13 July 2006
BosNewsLife News Center
Fighting is spreading in troubled Somalia . MOGADISHU, SOMALIA (BosNewsLife)– Christians in Somalia were bracing for more attacks Thursday, July 13, amid reports that at least three Christian men were killed in the capital Mogadishu, as Muslim violence spread across this Horn of Africa nation.
Meanwhile, in neighboring Kenya , “some children of Somali Christian refugees” were kidnapped by Muslim relatives and taken to Islamic institutions in Somalia for ‘rehabilitation’,” said the well-informed World Evangelical Alliance Religious Liberty Commission (WEA-RLC), which promote freedom of religion.
It was not immediately clear how many children had been kidnapped, but WEA-RLC said the Kenyan police and the Office of the High Commissioner for Refugees (UNHCR) were investigating. “It’s hard to imagine how the situation could improve in Somalia , wracked with violence and crippled by it,” the group added.
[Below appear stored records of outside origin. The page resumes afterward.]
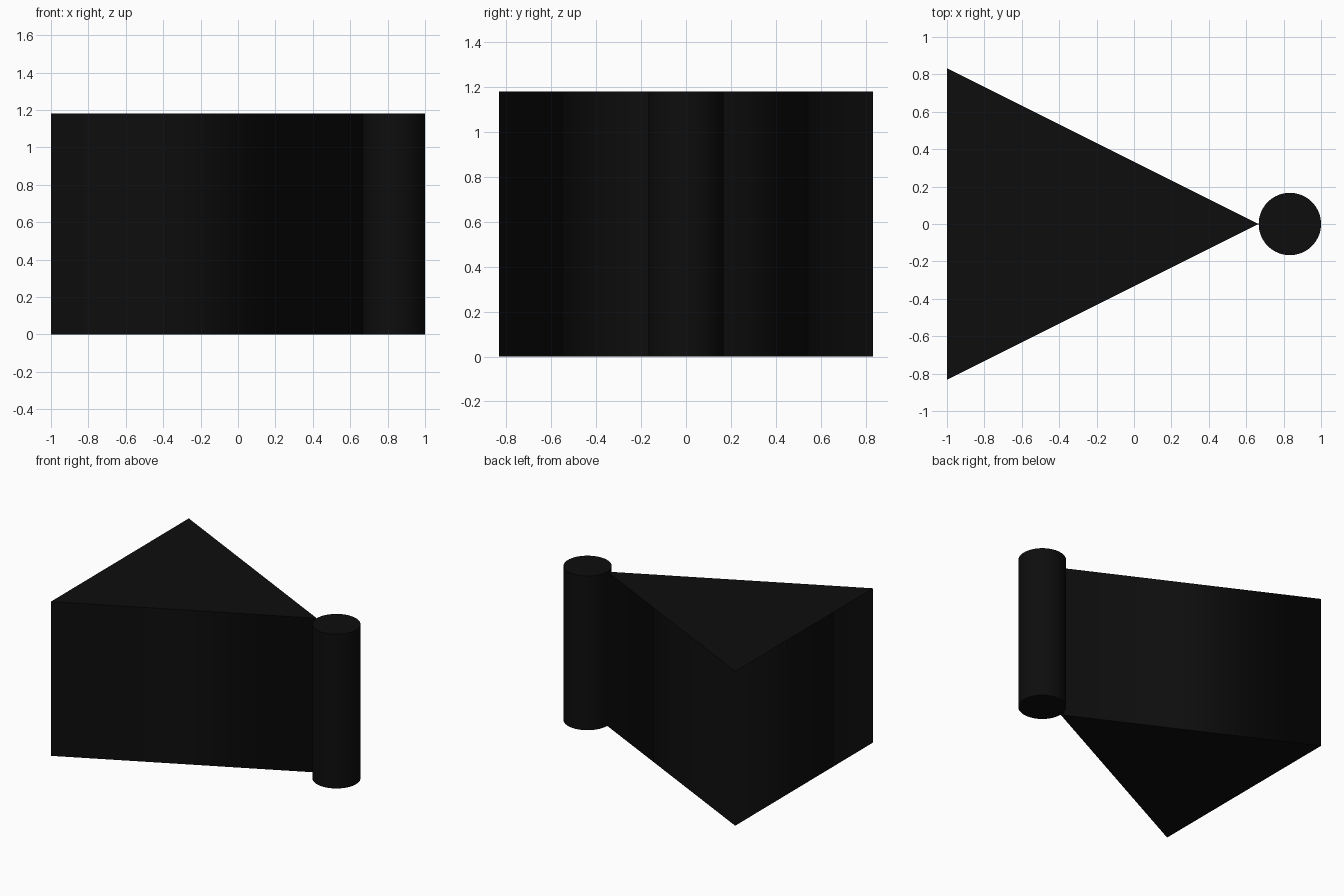
import bpy, bmesh, math

if "Cube" in bpy.data.objects:
    bpy.data.objects.remove(bpy.data.objects["Cube"])

HEIGHT = 1.18
R = 1 / 6          # post radius

black = bpy.data.materials.new("black")
black.diffuse_color = (0.004, 0.004, 0.004, 1)
black.use_nodes = True
black.node_tree.nodes["Principled BSDF"].inputs["Base Color"].default_value = black.diffuse_color


def prism(name, outline):
    """Extrude an outline upward, with smooth walls and crisp flat caps."""
    bm = bmesh.new()
    base = bm.faces.new([bm.verts.new((x, y, 0)) for x, y in outline])
    top = bmesh.ops.extrude_face_region(bm, geom=[base], use_keep_orig=True)
    verts = [v for v in top["geom"] if isinstance(v, bmesh.types.BMVert)]
    bmesh.ops.translate(bm, verts=verts, vec=(0, 0, HEIGHT))
    bmesh.ops.recalc_face_normals(bm, faces=bm.faces[:])
    for f in bm.faces:
        f.smooth = abs(f.normal.z) < 0.5
    for e in bm.edges:
        e.smooth = abs(e.verts[0].co.z - e.verts[1].co.z) > 0.5
    mesh = bpy.data.meshes.new(name)
    bm.to_mesh(mesh)
    bm.free()
    mesh.materials.append(black)
    obj = bpy.data.objects.new(name, mesh)
    bpy.context.collection.objects.link(obj)
    return obj


# Wedge whose tip touches the post
prism("wedge", [(-1, -5 / 6), (1 - 2 * R, 0), (-1, 5 / 6)])

# Round post
N = 64
prism("post", [(1 - R + R * math.cos(2 * math.pi * i / N),
                R * math.sin(2 * math.pi * i / N)) for i in range(N)])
It said the three men killed in Mogadishu in recent days were hit by “by automatic gunfire as they returned home from a prayer meeting.” Christians say the situation in Somalia has deteriorated since last month when Mogadishu was taken over by the Union of Islamic Courts (UIC), the countrys strongest militant group, which has pledged to implement tough Sharia, or Muslim, law in Somalia .
Muslims who do not pray five times a day will be put to death, the new supreme leader of the UIC said. “He who does not perform prayer will be considered as infidel and our Sharia law orders that person to be killed,” said Sheikh Abdalla Ali, who runs a Sharia court in the Somali capital.
Forces loyal to the UIC enforcing Sharia reportedly shot and killed two people at the screening of a banned World Cup soccer broadcast this month, while dispersing the crowd of teenagers watching it
“Some Somalis and Western journalists expressed relief the [previous reign] of the warlords had ended, that the fighting was over and the ICU was bringing peace and security to Mogadishu ,” said WEA-RLC Researcher Elizabeth Kendal. “However, the rise of the ICU is very bad news for Somalia ‘s small Christian [minority]. The situation has gone from dangerous and horrific to totally desperate,” she said.
The country of roughly 10 million people has been a battleground for feuding militia groups since the toppling of former dictator Mohamed Siad Barre in 1991. Kendal said her organization asked supporters for “prayers urgently” for Somali Christians, both inside Somalia and those living as refugees in neighboring states, including Kenya . The WEA and its Religious Liberty Commission claim to represent some 150 million evangelical Christians in 115 countries.